Thirty-five years ago since I became aware of the work, I am now hearing it call out to me: “Rubato!” and, “More rubato!” And sometimes I never pay the stolen time back! As I have been familiar with the piece for such a long time, I am instilling more musicality into performances — which, of course, is inseparable from elements of my personality. And so, naturally, I have made recordings – just for fun.
The last recording I made brought with it a surprise. Up until that date I had always played the opening with the same notes. But, for the first time it dawned on me to play the same passage with extra notes. I tried it. And, it worked! With these new notes came a new interpretation on how they should sound. In short, there is a deliberate slowing down of the opening, together with increased volume dynamics, and becoming more emphatic as the music descends down the keyboard into the sonorous depths of D minor… And that’s just the opening!
Look out for another exaggerated detachment — this time two notes. And the music continues…
In this section I draw further on my feelings on how poetry should be performed. This is played out with more manipulation of the timings. When, as I tell the story, I repeat a particular chord sequence, the chord sequence anticipates, predicting that something different is about to happen — a new scene, as it were, is just around the corner. This predictive text is not written in the score but comes from my memory of an old recording on audio cassette tape played on a church organ…
Much more rubato and dramatic storytelling…!
My own review of my own performance? Stately. Pronounced. Flights into the ether? Faithful to the term ‘toccata’. Organistic.
In Search Of The 32
Ludwig van Beethoven.
Beethoven’s thirty-two piano sonatas have been called, by a few, the New Testament of solo keyboard music; J.S. Bach’s Well-Tempered Clavier, the Old Testament.
Let’s get to the matter of the topic: performance. For over thirty years I have been listening to recordings of the 32. Within the music, and between the notes, are essences of Beethoven and his classical/romantic world. Beethoven’s family and family life, and educational development; his forebears and teachers; his own established life as a pianist and composer; antiquity and culture of his time; his muse and acquaintances; even war and politics of his era — all made the man: Beethoven.
Beethoven’s early solo keyboard sonatas were written to be played on harpsichord or fortepiano — this includes sonata no. 8, op. 13 named grand sonate pathétique by the publisher. In my opinion this is because of the soothing, gentle, rocking and emotionally atmospheric elements of the second movement. As harpsichords do not have a sustain pedal, I have played this particular music without pedal — and, to my delight and wonder, it is more poetic. All my sheet music scores shows pedal.
Several years ago I went to Robert Morley & Company based in Lewisham, London looking for a piano. I had a collection of scores as test pieces. Piano after piano were left wanting. And so I took a leap: I tried a piano out of my bracket. It was Beethoven; I heard Beethoven! The piano was a British made Broadwood. Needless to say, Broadwood gave one of their pianos to Beethoven.

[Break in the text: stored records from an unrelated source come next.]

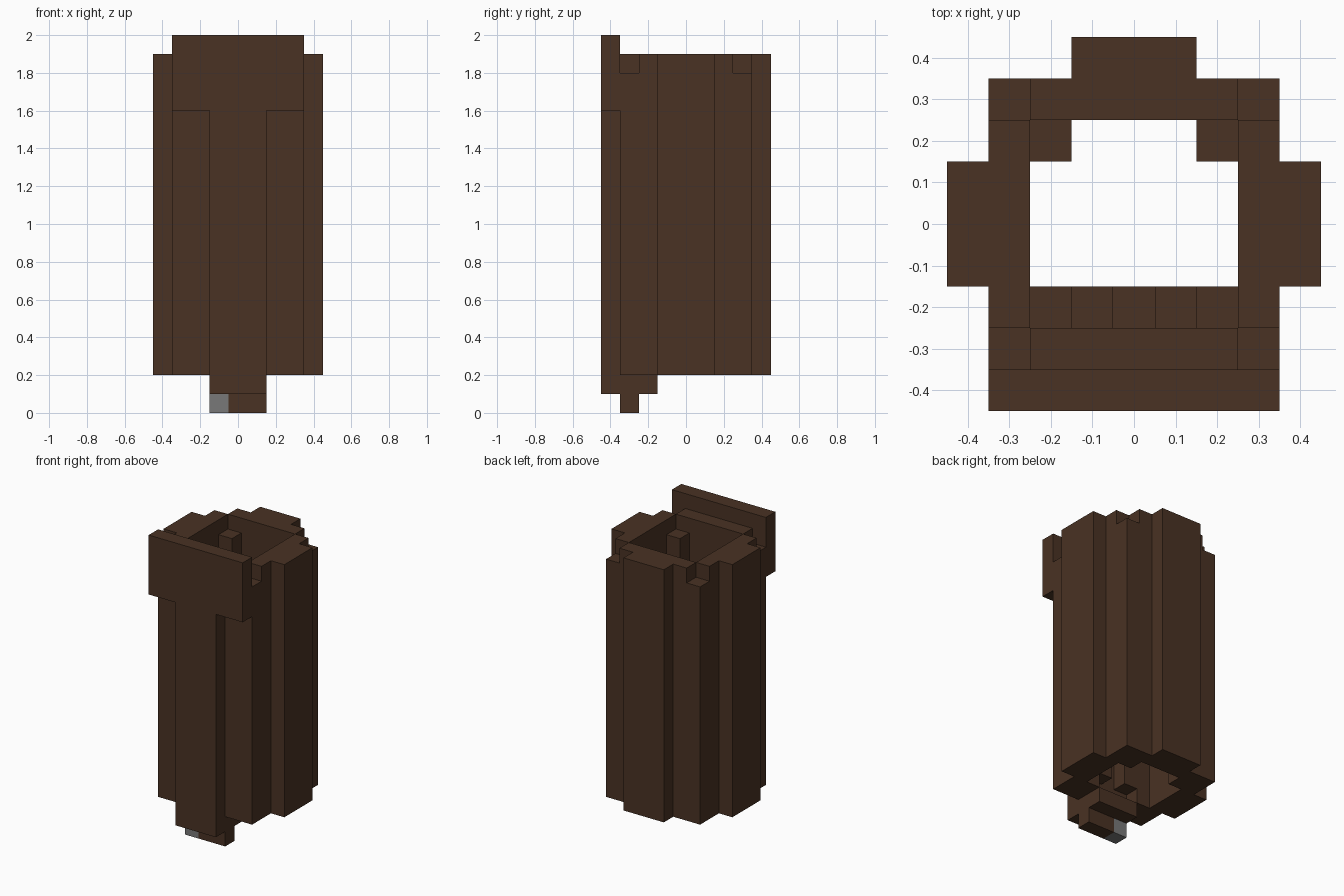
import bpy, bmesh, math
from mathutils import Vector

if "Cube" in bpy.data.objects:
    bpy.data.objects.remove(bpy.data.objects["Cube"])

U = 0.1                      # block size
taken = {}                   # cell -> part name
parts = {}                   # part name -> material


def material(name, color):
    m = bpy.data.materials.new(name)
    m.diffuse_color = (*color, 1)
    m.use_nodes = True
    m.node_tree.nodes["Principled BSDF"].inputs["Base Color"].default_value = m.diffuse_color
    return m


brown = material("dark_brown", (0.067, 0.032, 0.017))
grey = material("grey", (0.19, 0.19, 0.19))


def fill(part, mat, x, y, z, mirror=False):
    """Claim the blocks in a box given by its limits in model units."""
    parts[part] = mat
    rx, ry = ([round((v + 0.45) / U) for v in r] for r in (x, y))
    rz = [round(v / U) for v in z]
    for i in range(*rx):
        for j in range(*ry):
            for k in range(*rz):
                taken.setdefault((i, j, k), part)
                if mirror:
                    taken.setdefault((8 - i, j, k), part)


# Front collar and the long strip below it
fill("front_collar", brown, (-.35, .35), (-.45, -.35), (1.6, 2.0))
fill("front_strip", brown, (-.15, .15), (-.45, -.35), (.1, 1.6))

# Tube walls with outer ribs
fill("front_wall", brown, (-.25, .25), (-.35, -.25), (.2, 1.9))
fill("back_wall", brown, (-.25, .25), (.25, .35), (.2, 1.9))
fill("back_rib", brown, (-.15, .15), (.35, .45), (.2, 1.9))
fill("side_walls", brown, (.25, .35), (-.25, .25), (.2, 1.9), True)
fill("side_ribs", brown, (.35, .45), (-.15, .15), (.2, 1.9), True)

# Corner columns, one block lower than the walls
for y in (-.35, .25):
    fill("outer_corners", brown, (.25, .35), (y, y + U), (.2, 1.8), True)
for y in (-.25, .15):
    fill("inner_corners", brown, (.15, .25), (y, y + U), (.2, 1.8), True)

# Thin inner ribs on the front wall
fill("inner_ribs", brown, (.05, .15), (-.25, -.15), (.3, 1.0), True)

# Bottom tab and its foot with a grey end
fill("bottom_tab", brown, (-.15, .15), (-.35, -.15), (.1, .2))
fill("foot", brown, (-.05, .15), (-.35, -.25), (0, .1))
fill("foot_end", grey, (-.15, -.05), (-.35, -.25), (0, .1))


def build(part, mat):
    """Make the outer skin of a part and merge its flat faces."""
    bm = bmesh.new()
    for cell, owner in taken.items():
        if owner != part:
            continue
        c = Vector(((cell[0] - 4) * U, (cell[1] - 4) * U, (cell[2] + .5) * U))
        for axis in range(3):
            for s in (-1, 1):
                n = Vector([s if a == axis else 0 for a in range(3)])
                if tuple(cell[a] + int(n[a]) for a in range(3)) in taken:
                    continue
                u = Vector([1 if a == (axis + 1) % 3 else 0 for a in range(3)])
                v = n.cross(u)
                bm.faces.new([bm.verts.new(c + (n + u * p + v * q) * U / 2)
                              for p, q in ((-1, -1), (1, -1), (1, 1), (-1, 1))])
    bmesh.ops.remove_doubles(bm, verts=bm.verts[:], dist=1e-4)
    bmesh.ops.dissolve_limit(bm, angle_limit=math.radians(1),
                             verts=bm.verts[:], edges=bm.edges[:])
    me = bpy.data.meshes.new(part)
    bm.to_mesh(me)
    bm.free()
    me.materials.append(mat)
    bpy.context.collection.objects.link(bpy.data.objects.new(part, me))


for part, mat in parts.items():
    build(part, mat)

Could the truth of the 32 be heard in a Broadwood?
Earlier today I received a subscribed email that linked to an article on the thirty-two sonatas. All extracts played on pianofortes. All eminent pianists or musicians with fine interpretations. All Beethoven…?
Michael Bobb – Artist • Author • Occasional Composer
Friday 26th August 2022
This recording includes Sonate Pathétique — without pedal. It is played on an Elysian piano, not a Broadwood. Listen for the poetry… and enjoy the poem!